**Exercise requirements**
All lines in the records that carry the string "collection" are to be shown.

**Study material**
..............................

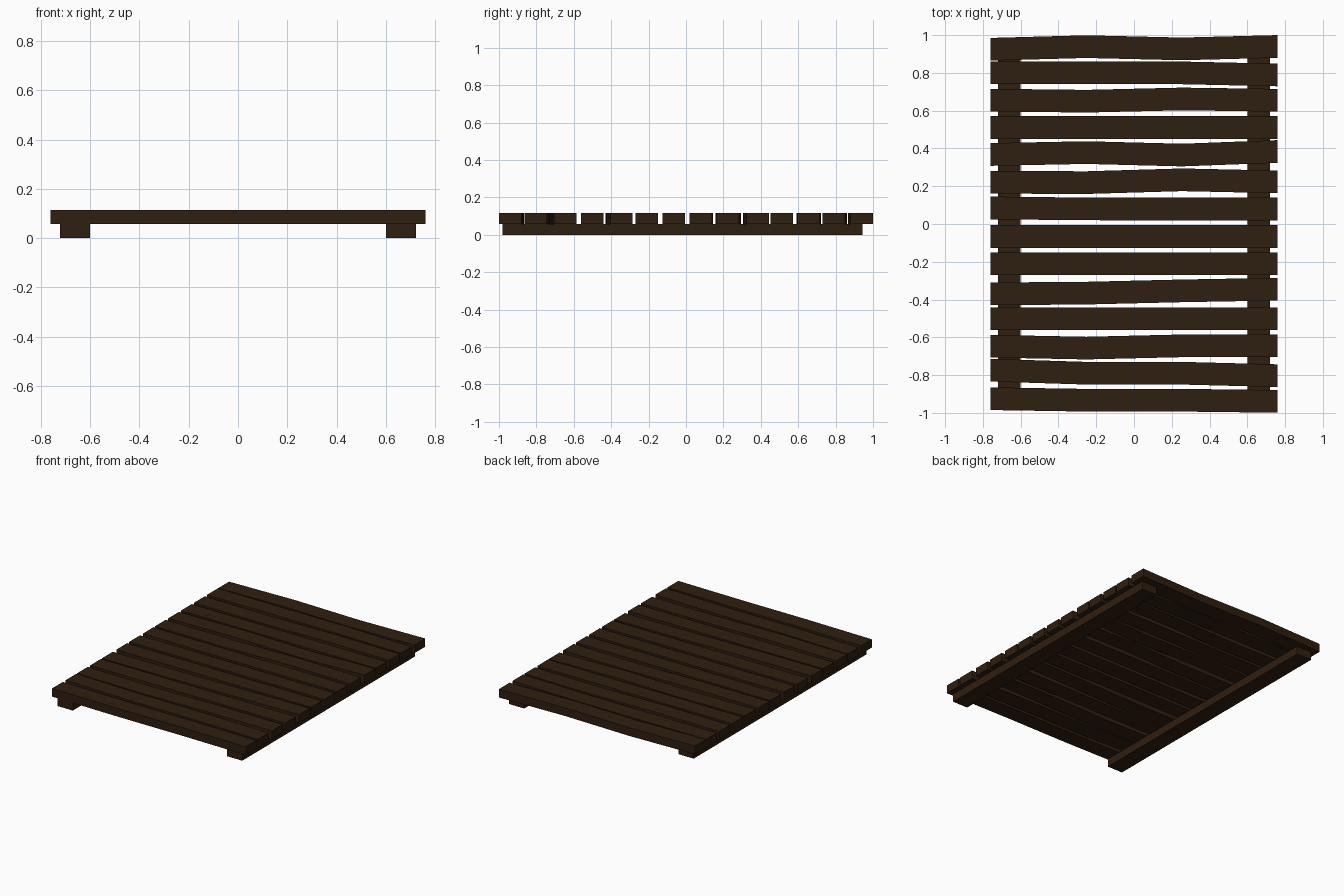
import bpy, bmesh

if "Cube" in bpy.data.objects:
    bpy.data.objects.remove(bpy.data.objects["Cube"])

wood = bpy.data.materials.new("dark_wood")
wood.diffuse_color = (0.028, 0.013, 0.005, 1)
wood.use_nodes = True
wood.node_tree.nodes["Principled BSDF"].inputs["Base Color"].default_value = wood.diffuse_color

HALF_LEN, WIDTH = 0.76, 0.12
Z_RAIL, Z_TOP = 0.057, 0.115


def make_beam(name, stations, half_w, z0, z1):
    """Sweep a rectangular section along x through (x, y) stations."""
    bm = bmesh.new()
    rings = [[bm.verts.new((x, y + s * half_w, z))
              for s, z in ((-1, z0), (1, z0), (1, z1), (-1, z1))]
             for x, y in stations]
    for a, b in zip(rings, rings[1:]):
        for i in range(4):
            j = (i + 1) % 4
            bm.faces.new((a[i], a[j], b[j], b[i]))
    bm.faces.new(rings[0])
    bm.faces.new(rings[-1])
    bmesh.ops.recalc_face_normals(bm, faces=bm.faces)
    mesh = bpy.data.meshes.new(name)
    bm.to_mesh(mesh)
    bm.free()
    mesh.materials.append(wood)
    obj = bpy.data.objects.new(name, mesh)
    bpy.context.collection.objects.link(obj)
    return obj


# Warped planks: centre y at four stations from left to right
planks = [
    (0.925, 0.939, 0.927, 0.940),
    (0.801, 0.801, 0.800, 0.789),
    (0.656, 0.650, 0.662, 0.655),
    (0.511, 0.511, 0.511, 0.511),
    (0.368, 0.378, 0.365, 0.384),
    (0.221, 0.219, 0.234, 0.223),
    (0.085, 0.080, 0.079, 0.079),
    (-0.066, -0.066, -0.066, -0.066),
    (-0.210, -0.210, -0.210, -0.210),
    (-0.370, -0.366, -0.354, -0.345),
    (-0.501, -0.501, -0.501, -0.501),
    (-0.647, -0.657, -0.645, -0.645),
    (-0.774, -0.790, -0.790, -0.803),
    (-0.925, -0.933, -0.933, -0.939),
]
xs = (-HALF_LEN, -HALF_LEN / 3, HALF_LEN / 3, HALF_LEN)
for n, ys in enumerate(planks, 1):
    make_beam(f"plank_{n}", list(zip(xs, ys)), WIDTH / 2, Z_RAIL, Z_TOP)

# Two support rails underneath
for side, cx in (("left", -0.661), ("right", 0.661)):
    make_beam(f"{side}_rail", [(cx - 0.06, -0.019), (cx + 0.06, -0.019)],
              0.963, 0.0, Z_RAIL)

..............................

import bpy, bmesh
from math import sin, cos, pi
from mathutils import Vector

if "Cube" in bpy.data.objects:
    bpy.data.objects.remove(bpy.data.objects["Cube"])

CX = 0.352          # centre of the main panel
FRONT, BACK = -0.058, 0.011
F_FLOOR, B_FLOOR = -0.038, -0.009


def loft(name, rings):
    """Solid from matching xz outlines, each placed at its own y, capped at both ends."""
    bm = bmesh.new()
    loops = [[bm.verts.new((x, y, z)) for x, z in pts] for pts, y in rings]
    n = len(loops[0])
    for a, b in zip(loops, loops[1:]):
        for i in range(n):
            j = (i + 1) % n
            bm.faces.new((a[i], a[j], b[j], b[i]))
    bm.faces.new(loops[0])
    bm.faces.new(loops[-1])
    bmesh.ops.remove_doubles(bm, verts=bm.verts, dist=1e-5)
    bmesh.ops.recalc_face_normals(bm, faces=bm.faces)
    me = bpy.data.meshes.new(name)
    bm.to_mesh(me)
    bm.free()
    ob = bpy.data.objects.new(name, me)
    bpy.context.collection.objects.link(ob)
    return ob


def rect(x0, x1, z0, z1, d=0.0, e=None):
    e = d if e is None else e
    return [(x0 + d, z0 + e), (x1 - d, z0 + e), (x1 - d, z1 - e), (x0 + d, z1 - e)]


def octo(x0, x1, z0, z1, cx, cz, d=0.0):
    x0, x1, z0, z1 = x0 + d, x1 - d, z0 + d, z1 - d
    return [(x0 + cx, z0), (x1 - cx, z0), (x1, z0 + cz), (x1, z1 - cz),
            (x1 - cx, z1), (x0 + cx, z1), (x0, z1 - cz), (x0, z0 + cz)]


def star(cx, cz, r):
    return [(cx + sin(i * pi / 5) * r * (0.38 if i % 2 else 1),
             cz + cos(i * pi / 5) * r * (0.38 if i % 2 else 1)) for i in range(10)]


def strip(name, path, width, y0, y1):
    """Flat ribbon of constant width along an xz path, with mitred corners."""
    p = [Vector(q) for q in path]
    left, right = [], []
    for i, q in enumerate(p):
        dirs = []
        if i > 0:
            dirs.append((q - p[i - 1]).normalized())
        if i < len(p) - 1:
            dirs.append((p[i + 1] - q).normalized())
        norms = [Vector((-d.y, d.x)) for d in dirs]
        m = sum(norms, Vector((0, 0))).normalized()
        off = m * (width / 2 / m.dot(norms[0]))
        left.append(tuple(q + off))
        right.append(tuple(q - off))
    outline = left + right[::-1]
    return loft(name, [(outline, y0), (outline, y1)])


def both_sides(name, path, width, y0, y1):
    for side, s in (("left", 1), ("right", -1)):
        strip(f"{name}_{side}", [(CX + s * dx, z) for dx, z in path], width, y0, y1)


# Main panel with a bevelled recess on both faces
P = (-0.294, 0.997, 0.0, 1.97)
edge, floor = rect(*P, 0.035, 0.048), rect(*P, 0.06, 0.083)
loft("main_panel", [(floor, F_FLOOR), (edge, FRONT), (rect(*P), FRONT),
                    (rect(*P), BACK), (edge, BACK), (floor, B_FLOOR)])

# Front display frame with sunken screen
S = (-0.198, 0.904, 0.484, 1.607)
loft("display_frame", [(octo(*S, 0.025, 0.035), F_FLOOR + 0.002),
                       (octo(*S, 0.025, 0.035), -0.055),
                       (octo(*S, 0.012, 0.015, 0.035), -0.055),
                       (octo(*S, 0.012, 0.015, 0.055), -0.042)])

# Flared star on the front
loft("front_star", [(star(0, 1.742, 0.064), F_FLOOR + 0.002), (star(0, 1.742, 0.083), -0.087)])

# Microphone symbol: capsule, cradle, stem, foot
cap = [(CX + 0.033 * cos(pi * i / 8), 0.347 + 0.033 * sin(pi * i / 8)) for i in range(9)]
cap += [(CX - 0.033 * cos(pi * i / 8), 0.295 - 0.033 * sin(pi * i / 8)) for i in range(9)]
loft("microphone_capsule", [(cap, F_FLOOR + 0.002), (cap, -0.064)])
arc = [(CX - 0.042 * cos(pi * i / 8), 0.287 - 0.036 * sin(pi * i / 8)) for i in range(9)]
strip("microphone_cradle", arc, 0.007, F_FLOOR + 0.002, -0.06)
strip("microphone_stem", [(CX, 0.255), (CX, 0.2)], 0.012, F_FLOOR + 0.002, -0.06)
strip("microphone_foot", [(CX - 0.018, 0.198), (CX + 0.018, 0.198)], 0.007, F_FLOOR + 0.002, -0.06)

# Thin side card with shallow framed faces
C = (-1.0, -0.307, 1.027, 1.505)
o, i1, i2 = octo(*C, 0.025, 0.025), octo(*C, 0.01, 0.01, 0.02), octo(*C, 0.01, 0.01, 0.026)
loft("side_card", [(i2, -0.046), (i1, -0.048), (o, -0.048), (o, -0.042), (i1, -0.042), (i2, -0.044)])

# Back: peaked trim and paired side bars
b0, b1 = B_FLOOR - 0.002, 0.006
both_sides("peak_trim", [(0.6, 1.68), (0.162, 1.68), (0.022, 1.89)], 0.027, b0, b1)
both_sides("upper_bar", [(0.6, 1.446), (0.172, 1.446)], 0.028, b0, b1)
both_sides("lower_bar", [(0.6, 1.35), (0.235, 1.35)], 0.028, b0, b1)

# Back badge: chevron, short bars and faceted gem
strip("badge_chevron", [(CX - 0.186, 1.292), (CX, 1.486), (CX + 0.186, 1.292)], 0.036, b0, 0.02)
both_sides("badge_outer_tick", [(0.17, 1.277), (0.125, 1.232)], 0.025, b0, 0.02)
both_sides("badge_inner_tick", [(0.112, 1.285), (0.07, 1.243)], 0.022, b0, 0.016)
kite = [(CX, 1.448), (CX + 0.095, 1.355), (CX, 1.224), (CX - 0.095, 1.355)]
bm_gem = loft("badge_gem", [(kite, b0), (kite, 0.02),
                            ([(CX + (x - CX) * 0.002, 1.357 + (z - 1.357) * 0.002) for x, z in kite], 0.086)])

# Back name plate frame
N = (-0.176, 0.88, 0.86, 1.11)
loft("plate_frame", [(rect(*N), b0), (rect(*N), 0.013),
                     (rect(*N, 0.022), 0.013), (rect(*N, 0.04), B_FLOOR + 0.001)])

..............................

**Output for this exercise**
    bpy.context.collection.objects.link(obj)
    bpy.context.collection.objects.link(ob)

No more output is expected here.